NCRI Women’s Committee Report: Iranian Women Denied Participation in Public Life
On April 26, the National Council of Resistance of Iran (NCRI) Women’s Committee released a report detailing the Iranian regime’s rejection of women from public life. The report lists women’s participation in elected and appointed positions in Iran from the office of President on down and highlights the gender gap in all levels of government.
The report also notes that the clerical regime is ruled by the principle of “Velayat-e-Faqih,” or absolute clerical rule, which grants absolute “political, economic, and military power” to a male Supreme Leader. Below the Supreme leaders are a 45-member Expediency Council and a 13-Member Guardian Council that functions as arms and determines the country’s policy. All of these members are male clerics. Each province and city also has a male cleric appointed by the Supreme Leader to lead Friday Prayers and carry the message of the Supreme Leader to the people.
President and Vice-President
The Iranian regime’s constitution states that the “President must be a man.”
The current Vice-President is a man, and all previous regime Vice-Presidents have been men.
The Presidential Cabinet

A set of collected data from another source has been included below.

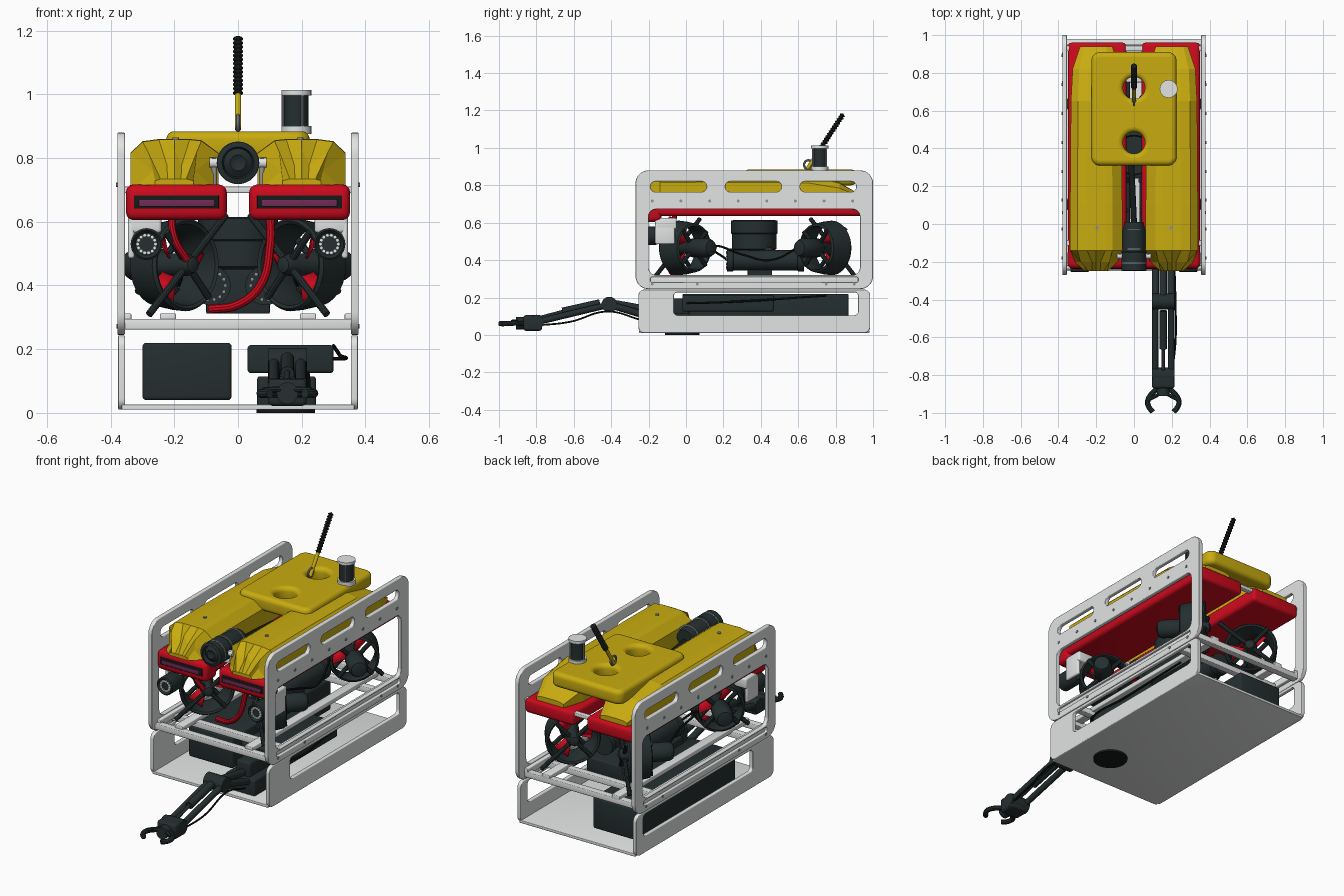
import bpy, bmesh, math
from mathutils import Vector

if "Cube" in bpy.data.objects:
    bpy.data.objects.remove(bpy.data.objects["Cube"])


def material(name, *rgb):
    m = bpy.data.materials.new(name)
    m.use_nodes = True
    m.diffuse_color = (*rgb, 1)
    m.node_tree.nodes["Principled BSDF"].inputs["Base Color"].default_value = (*rgb, 1)
    return m


YELLOW = material("float yellow", 0.58, 0.41, 0.005)
RED = material("signal red", 0.6, 0.003, 0.012)
GREY = material("frame light grey", 0.76, 0.77, 0.77)
DARK = material("equipment dark", 0.018, 0.028, 0.029)
BLACK = material("rubber black", 0.008, 0.01, 0.01)
STEEL = material("steel", 0.28, 0.3, 0.31)
PURPLE = material("lamp purple", 0.16, 0.025, 0.09)
X, Y, Z = Vector((1, 0, 0)), Vector((0, 1, 0)), Vector((0, 0, 1))


def add(name, mesh, mat, smooth=True):
    ob = bpy.data.objects.new(name, mesh)
    bpy.context.collection.objects.link(ob)
    mesh.materials.clear()
    mesh.materials.append(mat)
    if smooth:
        bpy.ops.object.select_all(action='DESELECT')
        ob.select_set(True)
        bpy.context.view_layer.objects.active = ob
        bpy.ops.object.shade_smooth_by_angle(angle=math.radians(35))
    return ob


def from_bmesh(name, bm, mat, smooth=True):
    bmesh.ops.remove_doubles(bm, verts=bm.verts, dist=1e-5)
    bmesh.ops.recalc_face_normals(bm, faces=bm.faces)
    mesh = bpy.data.meshes.new(name)
    bm.to_mesh(mesh)
    bm.free()
    return add(name, mesh, mat, smooth)


def box(name, xs, ys, zs, mat, bevel=0.004):
    bm = bmesh.new()
    bmesh.ops.create_cube(bm, size=1)
    for v in bm.verts:
        v.co = [(a + b) / 2 + c * (b - a) for (a, b), c in zip((xs, ys, zs), v.co)]
    bmesh.ops.bevel(bm, geom=bm.edges[:], offset=bevel, segments=3, profile=0.5, affect='EDGES')
    return from_bmesh(name, bm, mat)


def lathe(name, origin, axis, profile, mat, steps=32):
    """Spin (radius, distance) pairs about an axis."""
    turn = Vector(axis).to_track_quat('Z', 'Y')
    bm = bmesh.new()
    rings = []
    for r, t in profile:
        rings.append([bm.verts.new(Vector(origin) + turn @ Vector(
            (r * math.cos(k * math.tau / steps), r * math.sin(k * math.tau / steps), t))) for k in range(steps)])
    for a, b in zip(rings, rings[1:]):
        for k in range(steps):
            j = (k + 1) % steps
            bm.faces.new((a[k], a[j], b[j], b[k]))
    return from_bmesh(name, bm, mat)


def rod(name, p, q, r, mat, steps=16):
    p, q = Vector(p), Vector(q)
    n = (q - p).length
    return lathe(name, p, q - p, [(0, 0), (r, 0), (r, n), (0, n)], mat, steps)


def bake(name, curve, mat, rotation=(0, 0, 0), location=(0, 0, 0)):
    tmp = bpy.data.objects.new(name + "_curve", curve)
    bpy.context.collection.objects.link(tmp)
    bpy.context.view_layer.update()
    mesh = bpy.data.meshes.new_from_object(tmp.evaluated_get(bpy.context.evaluated_depsgraph_get()))
    bpy.data.objects.remove(tmp)
    ob = add(name, mesh, mat)
    ob.rotation_euler, ob.location = rotation, location
    return ob


def hose(name, points, r, mat):
    c = bpy.data.curves.new(name, 'CURVE')
    c.dimensions, c.bevel_depth, c.bevel_resolution, c.use_fill_caps = '3D', r, 3, True
    s = c.splines.new('BEZIER')
    s.bezier_points.add(len(points) - 1)
    for b, p in zip(s.bezier_points, points):
        b.co, b.handle_left_type, b.handle_right_type = p, 'AUTO', 'AUTO'
    return bake(name, c, mat)


def rounded(a0, a1, b0, b1, r):
    out = []
    for i, (a, b) in enumerate(((a1 - r, b1 - r), (a0 + r, b1 - r), (a0 + r, b0 + r), (a1 - r, b0 + r))):
        for k in range(9):
            t = (i + k / 8) * math.pi / 2
            out.append((a + r * math.cos(t), b + r * math.sin(t)))
    return out


def panel(name, loops, half, bevel, mat, **place):
    """Flat plate: first loop is the outline, the rest are holes."""
    c = bpy.data.curves.new(name, 'CURVE')
    c.dimensions, c.fill_mode = '2D', 'BOTH'
    c.extrude, c.bevel_depth, c.bevel_resolution, c.offset = half - bevel, bevel, 4, -bevel
    for loop in loops:
        s = c.splines.new('POLY')
        s.points.add(len(loop) - 1)
        s.use_cyclic_u = True
        for p, (a, b) in zip(s.points, loop):
            p.co = (a, b, 0, 1)
    return bake(name, c, mat, **place)


# Side frames, upper and lower skid, with bolts
upright = (math.pi / 2, 0, math.pi / 2)
slots = [rounded(y, y + 0.3, 0.765, 0.82, 0.026) for y in (-0.19, 0.21, 0.61)]
for s, side in ((-1, "right"), (1, "left")):
    panel(side + "_upper_frame", [rounded(-0.27, 1, 0.245, 0.88, 0.07), rounded(-0.2, 0.93, 0.32, 0.672, 0.04),
          rounded(-0.19, 0.92, 0.281, 0.309, 0.01)] + slots, 0.012, 0.004, GREY, rotation=upright, location=(s * 0.367, 0, 0))
    panel(side + "_lower_frame", [rounded(-0.255, 0.985, 0.01, 0.243, 0.035), rounded(-0.065, 0.92, 0.105, 0.228, 0.02)],
          0.011, 0.004, GREY, rotation=upright, location=(s * 0.365, 0, 0))
    for k in range(8):
        rod(side + "_frame_bolt", (s * 0.375, -0.18 + k * 0.153, 0.716), (s * 0.383, -0.18 + k * 0.153, 0.716), 0.008, STEEL, 10)
    for y in (-0.18, 0.06, 0.75, 0.9):
        rod(side + "_lower_bolt", (s * 0.375, y, 0.272), (s * 0.382, y, 0.272), 0.008, STEEL, 10)
    box(side + "_side_rail", sorted((s * 0.335, s * 0.365)), (-0.22, 0.95), (0.275, 0.312), GREY)
    box(side + "_inner_rail", sorted((s * 0.195, s * 0.245)), (-0.22, 0.95), (0.285, 0.312), GREY)
for y in (-0.22, -0.08, 0.77, 0.93):
    box("cross_rail", (-0.36, 0.36), (y - 0.02, y + 0.02), (0.262, 0.295), GREY)
for y in (-0.1, 0.93):
    box("upper_cross_bar", (-0.36, 0.36), (y - 0.015, y + 0.015), (0.69, 0.71), GREY)
box("skid_floor", (-0.365, 0.365), (-0.25, 0.98), (0.01, 0.026), GREY, 0.003)
rod("skid_foot_disc", (0.15, -0.02, 0), (0.15, -0.02, 0.012), 0.092, BLACK, 40)

# Skid boxes
box("equipment_box", (-0.3, -0.02), (-0.02, 0.87), (0.04, 0.22), DARK, 0.012)
box("arm_control_box", (0.03, 0.3), (-0.02, 0.47), (0.125, 0.213), DARK, 0.01)
hose("control_box_cable", [(0.29, 0, 0.17), (0.325, 0.04, 0.17), (0.32, 0.3, 0.18), (0.3, 0.75, 0.21)], 0.006, BLACK)


def float_body(s, name):
    """Faceted float lofted through sections along its length."""
    outline = [(-1, 0), (-1, 0.7), (-0.62, 0.97), (-0.35, 1), (0, 1), (0.35, 1), (0.72, 0.95), (1, 0.7), (1, 0)]
    sections = [(-0.25, 0.06, 0.02, 1), (-0.2, 0.115, 0.11, 0.58), (-0.14, 0.138, 0.143, 1), (0.1, 0.138, 0.145, 1),
                (0.65, 0.134, 0.14, 1), (0.82, 0.125, 0.1, 1), (0.94, 0.085, 0.03, 1)]
    bm = bmesh.new()
    rings = []
    for y, w, h, notch in sections:
        rings.append([bm.verts.new((s * (0.2 + w * a * (notch if i % 2 else 1)), y, 0.715 + h * b * (notch if i % 2 else 1)))
                      for i, (a, b) in enumerate(outline)])
    for p, q in zip(rings, rings[1:]):
        for i in range(len(outline)):
            j = (i + 1) % len(outline)
            bm.faces.new((p[i], p[j], q[j], q[i]))
    bm.faces.new(rings[0])
    bm.faces.new(rings[-1])
    from_bmesh(name, bm, YELLOW, False)


# Floats, bumpers and front lamps
for s, side in ((-1, "right"), (1, "left")):
    float_body(s, side + "_yellow_float")
    rod(side + "_float_bolt", (s * 0.195, -0.02, 0.85), (s * 0.195, -0.02, 0.864), 0.01, STEEL, 12)
    box(side + "_red_float", sorted((s * 0.04, s * 0.35)), (-0.2, 0.96), (0.636, 0.717), RED, 0.02)
    box(side + "_bumper", sorted((s * 0.035, s * 0.352)), (-0.235, -0.13), (0.605, 0.717), RED, 0.025)
    box(side + "_light_slot", sorted((s * 0.06, s * 0.327)), (-0.238, -0.22), (0.641, 0.683), BLACK, 0.002)
    box(side + "_light_bar", sorted((s * 0.075, s * 0.312)), (-0.242, -0.23), (0.648, 0.669), PURPLE, 0.002)
    lamp = Vector((s * 0.287, -0.255, 0.53))
    lathe(side + "_lamp", lamp, Y, [(0, 0.012), (0.035, 0.012), (0.044, 0), (0.05, 0.005), (0.05, 0.09), (0.035, 0.13), (0, 0.13)], DARK)
    for k in range(14):
        t = k * math.tau / 14
        p = lamp + Vector((0.028 * math.cos(t), 0.013, 0.028 * math.sin(t)))
        rod(side + "_lamp_led", p, p - Y * 0.006, 0.006, GREY, 8)
    box(side + "_lamp_bracket", sorted((s * 0.24, s * 0.345)), (-0.165, -0.05), (0.565, 0.625), GREY, 0.01)
    box(side + "_lamp_bracket_arm", sorted((s * 0.325, s * 0.345)), (-0.165, -0.06), (0.485, 0.6), GREY, 0.008)
    rod(side + "_camera_post", (s * 0.075, -0.17, 0.69), (s * 0.075, -0.17, 0.8), 0.009, STEEL)
    rod(side + "_camera_pivot", (s * 0.05, -0.17, 0.785), (s * 0.09, -0.17, 0.785), 0.016, GREY)

# Top cover with two openings
holes = [[(0.058 * math.cos(k * math.tau / 32), y + 0.058 * math.sin(k * math.tau / 32)) for k in range(32)] for y in (0.43, 0.72)]
panel("top_cover", [rounded(-0.225, 0.225, 0.31, 0.91, 0.045)] + holes, 0.042, 0.025, YELLOW, location=(0, 0, 0.842))

# Front camera
lathe("camera_body", (0, -0.25, 0.785), Y, [(0, 0.02), (0.025, 0.005), (0.045, 0.02), (0.05, 0), (0.066, 0.005), (0.066, 0.1),
      (0.06, 0.105), (0.06, 0.22), (0.05, 0.26), (0, 0.26)], DARK)
for y in (-0.21, -0.135, -0.03):
    rod("camera_ring", (0, y, 0.785), (0, y + 0.005, 0.785), 0.067, STEEL, 32)
rod("umbilical", (0, 0, 0.77), (-0.015, 0.33, 0.74), 0.016, BLACK)

# Mast with ribbed sleeve, shackle and beacon
base, lean = Vector((0, 0.65, 0.89)), Vector((0, 0.55, 0.84)).normalized()
rod("mast_lower", base, base + lean * 0.16, 0.01, YELLOW)
ribs = [(0, 0.13)]
for k in range(14):
    ribs += [(0.01, 0.13 + k * 0.0156), (0.016, 0.137 + k * 0.0156)]
lathe("mast_sleeve", base, lean, ribs + [(0, 0.35)], BLACK, 16)
ring = [(0.024 + 0.006 * math.cos(k * math.tau / 8), 0.006 * math.sin(k * math.tau / 8)) for k in range(9)]
lathe("mast_shackle", (0, 0.655, 0.91), X, ring, STEEL, 24)
rod("beacon_base", (0.183, 0.715, 0.875), (0.183, 0.715, 0.9), 0.047, GREY, 32)
rod("beacon_body", (0.183, 0.715, 0.895), (0.183, 0.715, 1.0), 0.038, DARK, 32)
rod("beacon_cap", (0.183, 0.715, 0.997), (0.183, 0.715, 1.013), 0.047, GREY, 32)
for k in range(3):
    p = Vector((0.183 + 0.041 * math.cos(k * 2.1 + 1), 0.715 + 0.041 * math.sin(k * 2.1 + 1), 0.9))
    rod("beacon_post", p, p + Z * 0.1, 0.005, STEEL, 8)

# Four vectored thrusters, ducts opening toward the centre line
for s in (-1, 1):
    for f, y, end in ((-1, 0.0, "front"), (1, 0.74, "rear")):
        name = end + ("_left" if s > 0 else "_right") + "_thruster"
        c, axis = Vector((s * 0.205, y, 0.465)), Vector((-s, f, 0)).normalized()
        side = Vector((s, f, 0)).normalized()
        lathe(name + "_duct", c, axis, [(0.128, 0.06), (0.138, 0.066), (0.146, 0.055), (0.143, 0.02), (0.13, -0.06),
              (0.118, -0.066), (0.112, -0.05), (0.118, 0.01), (0.128, 0.06)], DARK, 40)
        lathe(name + "_motor", c, axis, [(0, -0.2), (0.04, -0.19), (0.05, -0.17), (0.05, -0.05), (0.036, -0.03),
              (0.036, 0.06), (0.025, 0.09), (0, 0.1)], DARK)
        for k in range(3):
            t = k * math.tau / 3 + 0.5
            out, across = Z * math.cos(t) + side * math.sin(t), side * math.cos(t) - Z * math.sin(t)
            bm = bmesh.new()
            bm.faces.new([bm.verts.new(c + out * r + across * w + axis * d) for r, w, d in
                          ((0.03, -0.013, -0.015), (0.108, -0.036, -0.02), (0.108, 0.036, 0.03), (0.03, 0.013, 0.02))])
            blade = from_bmesh(name + "_blade", bm, RED)
            blade.modifiers.new("thickness", 'SOLIDIFY').thickness = 0.008
        # Long mounting struts lie on one diagonal, short ones cross it
        for angle, reach in ((0.83, 0.23), (2.4, 0.14), (3.97, 0.23), (5.54, 0.14)):
            spoke = side * math.sin(angle) - Z * math.cos(angle)
            for depth in (0.065, -0.06):
                rod(name + "_strut", c + axis * depth + spoke * 0.02,
                    c + axis * depth + spoke * (reach if depth > 0 else 0.128), 0.012, DARK, 10)

# Central vertical thruster and electronics housings
lathe("vertical_thruster", (0, 0.365, 0.45), Z, [(0, 0.02), (0.1, 0), (0.12, 0.01), (0.12, 0.09), (0.125, 0.095),
      (0.125, 0.16), (0.105, 0.165), (0.1, 0.1), (0, 0.1)], DARK, 40)
box("housing_saddle", (-0.1, 0.1), (0.33, 0.46), (0.312, 0.47), DARK)
for x in (-0.085, 0.085):
    lathe("electronics_housing", (x, 0.22, 0.4), Y, [(0, 0), (0.062, 0), (0.062, 0.03), (0.055, 0.035), (0.055, 0.375),
          (0.062, 0.38), (0.062, 0.41), (0, 0.41)], DARK)
    for k in range(14):
        t = k * math.tau / 14
        p = Vector((x + 0.045 * math.cos(t), 0.221, 0.4 + 0.045 * math.sin(t)))
        rod("housing_bolt", p, p - Y * 0.006, 0.006, STEEL, 8)
    hose("thruster_cable", [(x, 0.22, 0.4), (x * 2, 0.15, 0.47), (x * 2, 0.3, 0.43), (x * 2.2, 0.45, 0.4), (x * 1.8, 0.62, 0.48)], 0.006, BLACK)
hose("red_hose", [(0.1, -0.06, 0.64), (0.1, -0.08, 0.52), (0.07, -0.09, 0.4), (0, -0.08, 0.34), (-0.09, -0.06, 0.325)], 0.014, RED)
hose("short_red_hose", [(-0.21, -0.08, 0.63), (-0.2, -0.1, 0.55), (-0.16, -0.08, 0.48)], 0.012, RED)

# Manipulator arm
ax = 0.155
shoulder, elbow, wrist = Vector((ax, -0.12, 0.075)), Vector((ax, -0.41, 0.162)), Vector((ax, -0.8, 0.068))
box("arm_base", (0.06, 0.245), (-0.2, 0.02), (0.012, 0.115), DARK, 0.01)
box("arm_pedestal", (0.11, 0.2), (-0.18, 0.02), (0.1, 0.195), DARK, 0.015)
for x in (-0.042, 0.042):
    rod("arm_upper_link", shoulder + X * x, elbow + X * x, 0.019, DARK)
    rod("arm_forearm_link", elbow + X * x, wrist + X * x, 0.017, DARK)
for p, r in ((shoulder, 0.04), (elbow, 0.042), (wrist, 0.04)):
    rod("arm_joint", p - X * 0.06, p + X * 0.06, r, DARK, 24)
rod("arm_upper_piston", shoulder + Z * 0.045, elbow + Z * 0.01, 0.02, DARK)
rod("arm_forearm_piston", (ax, -0.46, 0.17), (ax, -0.66, 0.125), 0.021, DARK)
rod("arm_piston_shaft", (ax, -0.64, 0.13), wrist + Z * 0.02, 0.009, DARK)
hose("arm_cable", [(0.215, -0.24, 0.08), (0.22, -0.42, 0.125), (0.22, -0.62, 0.07), (0.2, -0.8, 0.05)], 0.005, BLACK)
box("wrist_block", (0.095, 0.215), (-0.87, -0.77), (0.022, 0.106), DARK, 0.014)
rod("wrist_rotor", (ax, -0.86, 0.062), (ax, -0.91, 0.062), 0.034, DARK, 24)
for s in (-1, 1):
    hose("gripper_finger", [(ax + s * 0.035, -0.87, 0.062), (ax + s * 0.082, -0.935, 0.062),
                            (ax + s * 0.078, -0.965, 0.06), (ax + s * 0.055, -0.995, 0.06)], 0.014, DARK)
    rod("gripper_linkage", (ax, -0.89, 0.075), (ax + s * 0.075, -0.93, 0.072), 0.009, DARK, 8)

The 34-member cabinet includes two women. The Head of Presidential Office, Chief of Staff, Secretary of the Cabinet, and all 19 ministers are men. The two women hold consultant positions, according to the NCRI report.
Rouhani has boasted about the number of women in deputy minister positions, but women hold only 5.5% of these appointments. These women serve as deputies, managers, and consultants.
The regime’s 276-member Parliament consists of 260 men and 16 women. Women make up 5.7% of Parliament, according to the report by the NCRI.
All 31 Provincial Governors are men, according to the NCRI Women’s Committee Report.
77 of the regime’s 1,174 provincial officials are women. 31 of these women are heads of provincial Women and Family Offices and hold mostly ceremonial positions, according to the NCRI Women’s Committee report. The total number of women holding provincial offices is less than 7%.
All 31 provincial capitals have men as mayors. Of the 339 mayors in Iran, only two are women. The populations of their cities are ranked 302nd and 319th in size.
The NCRI report determined the number of women working as municipal officials, including deputies, managers of organizations, subsidiaries, and regional managers. Out of 30 provincial capitals whose official websites were accessible, a total of 830 officials were listed. Of those, only 25 were women or approximately 3.11%.
The NCRI Women’s Committee used the same official websites to compile a list of city council members. Of the 321 council members, 38 were women. This is equivalent to 11.83%.
Sixty percent of Iranian students passing entrance exams for university last year were women, and the majority of Iranian university graduates are women, but women are drastically underrepresented in government and in the workplace as a whole. Women have a 70% unemployment rate in Iran, and many of these women are college graduates.
Iran is full of educated, talented women who have been placed on the sidelines and told to shut their mouths and do as they are told. The Revolution that is coming will be led by these women.
Women may hold office, but the true power lies with the clerics, and it will until the regime falls. The MEK advocates a secular democracy with full gender equality and equal participation in public life.
Mojahedin Organization of Iran (PMOI / MEK Iran). Women stood at the forefront of the protests, forcing even regime leaders to acknowledge their role in organizing and leading the rebellion. One year later, the impact of the uprisings lives on, and the people of Iran are closer to regime change than ever before.